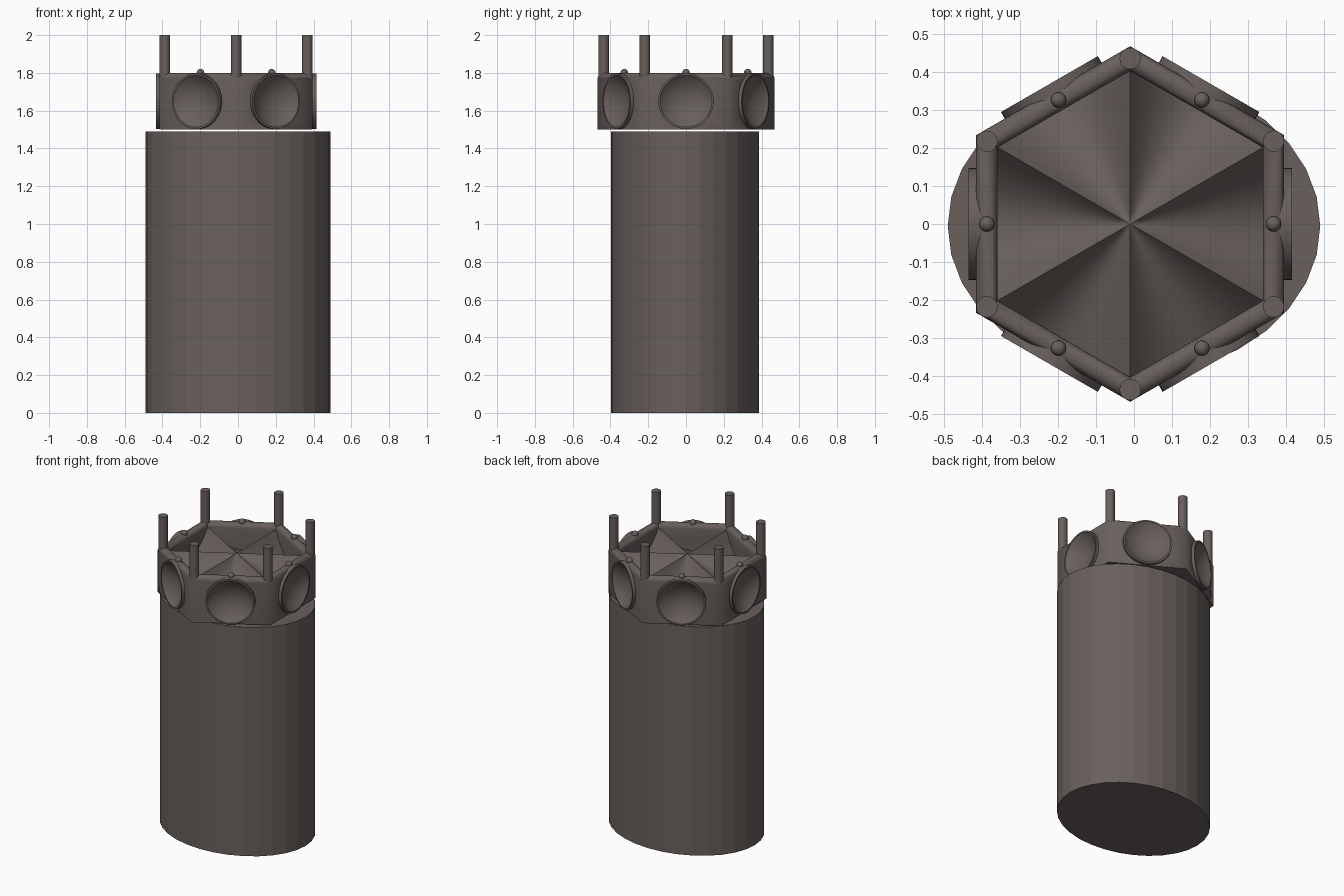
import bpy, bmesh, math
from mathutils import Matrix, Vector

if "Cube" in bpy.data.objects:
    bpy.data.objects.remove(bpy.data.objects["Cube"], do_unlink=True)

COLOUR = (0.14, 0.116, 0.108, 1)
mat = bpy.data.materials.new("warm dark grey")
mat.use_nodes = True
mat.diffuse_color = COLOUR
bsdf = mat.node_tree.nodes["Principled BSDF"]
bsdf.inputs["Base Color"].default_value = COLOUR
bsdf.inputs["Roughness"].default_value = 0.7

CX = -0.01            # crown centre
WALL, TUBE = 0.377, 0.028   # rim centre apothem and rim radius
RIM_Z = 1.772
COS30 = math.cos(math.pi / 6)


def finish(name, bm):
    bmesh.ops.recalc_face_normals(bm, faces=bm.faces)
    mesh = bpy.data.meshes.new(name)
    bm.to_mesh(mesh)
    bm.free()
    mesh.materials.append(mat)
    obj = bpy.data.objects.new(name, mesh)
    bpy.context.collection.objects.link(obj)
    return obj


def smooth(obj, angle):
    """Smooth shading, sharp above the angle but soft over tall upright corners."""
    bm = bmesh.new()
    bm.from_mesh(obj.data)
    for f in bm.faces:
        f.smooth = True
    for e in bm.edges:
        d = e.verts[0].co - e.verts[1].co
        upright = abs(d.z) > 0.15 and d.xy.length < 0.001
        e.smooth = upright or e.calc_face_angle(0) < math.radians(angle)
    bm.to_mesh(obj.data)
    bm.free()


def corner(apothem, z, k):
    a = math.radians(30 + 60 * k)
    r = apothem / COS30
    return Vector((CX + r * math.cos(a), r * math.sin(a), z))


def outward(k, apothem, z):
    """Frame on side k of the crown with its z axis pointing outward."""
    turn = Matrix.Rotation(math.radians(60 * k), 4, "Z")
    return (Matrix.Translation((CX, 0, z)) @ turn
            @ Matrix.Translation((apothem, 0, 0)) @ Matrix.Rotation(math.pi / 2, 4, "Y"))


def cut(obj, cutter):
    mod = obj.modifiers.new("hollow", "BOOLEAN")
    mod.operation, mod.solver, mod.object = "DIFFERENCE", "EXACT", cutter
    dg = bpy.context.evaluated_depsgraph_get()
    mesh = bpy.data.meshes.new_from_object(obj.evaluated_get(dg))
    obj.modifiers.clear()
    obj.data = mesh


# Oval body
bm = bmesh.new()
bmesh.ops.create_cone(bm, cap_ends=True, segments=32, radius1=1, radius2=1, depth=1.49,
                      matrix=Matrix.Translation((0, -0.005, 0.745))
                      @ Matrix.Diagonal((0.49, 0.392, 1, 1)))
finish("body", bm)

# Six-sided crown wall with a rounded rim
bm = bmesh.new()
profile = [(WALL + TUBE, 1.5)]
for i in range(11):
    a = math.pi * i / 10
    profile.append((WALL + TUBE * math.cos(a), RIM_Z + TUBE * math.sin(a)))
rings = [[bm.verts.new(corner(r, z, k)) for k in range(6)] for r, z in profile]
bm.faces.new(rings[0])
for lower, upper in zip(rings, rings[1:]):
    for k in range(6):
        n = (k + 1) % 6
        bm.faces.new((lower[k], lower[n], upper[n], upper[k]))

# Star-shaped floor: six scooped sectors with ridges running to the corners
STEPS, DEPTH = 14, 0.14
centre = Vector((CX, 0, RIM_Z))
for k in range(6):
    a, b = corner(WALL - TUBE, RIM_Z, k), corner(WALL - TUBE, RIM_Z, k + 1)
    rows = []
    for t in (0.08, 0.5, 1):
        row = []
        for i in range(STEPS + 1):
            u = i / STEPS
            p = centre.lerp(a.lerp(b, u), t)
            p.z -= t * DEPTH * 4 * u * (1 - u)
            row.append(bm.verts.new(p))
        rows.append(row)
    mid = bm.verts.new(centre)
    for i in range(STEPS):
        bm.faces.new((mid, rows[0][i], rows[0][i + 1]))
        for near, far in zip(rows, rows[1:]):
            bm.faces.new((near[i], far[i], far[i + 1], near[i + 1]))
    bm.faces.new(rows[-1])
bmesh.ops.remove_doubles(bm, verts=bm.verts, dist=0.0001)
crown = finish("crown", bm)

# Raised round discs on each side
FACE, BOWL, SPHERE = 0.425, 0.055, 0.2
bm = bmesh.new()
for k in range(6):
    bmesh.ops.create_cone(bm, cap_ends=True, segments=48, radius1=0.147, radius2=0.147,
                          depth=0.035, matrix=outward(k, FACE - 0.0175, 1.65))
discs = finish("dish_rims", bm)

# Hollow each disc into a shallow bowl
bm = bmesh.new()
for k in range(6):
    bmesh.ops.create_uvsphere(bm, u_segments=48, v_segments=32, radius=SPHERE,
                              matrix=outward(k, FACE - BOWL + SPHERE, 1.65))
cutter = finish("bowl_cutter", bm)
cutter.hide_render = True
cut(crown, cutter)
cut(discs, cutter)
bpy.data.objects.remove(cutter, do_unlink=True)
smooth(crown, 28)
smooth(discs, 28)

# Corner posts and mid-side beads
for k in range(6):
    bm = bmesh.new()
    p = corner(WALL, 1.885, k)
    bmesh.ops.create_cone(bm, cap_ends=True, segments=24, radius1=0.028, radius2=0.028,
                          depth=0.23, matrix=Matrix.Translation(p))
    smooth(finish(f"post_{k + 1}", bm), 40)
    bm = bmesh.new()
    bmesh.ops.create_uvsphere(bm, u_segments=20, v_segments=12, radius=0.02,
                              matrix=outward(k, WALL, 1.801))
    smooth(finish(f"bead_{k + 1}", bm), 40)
———
Reply with one number, the count of lines in the entries that hold the string "append".

• Your solution: 4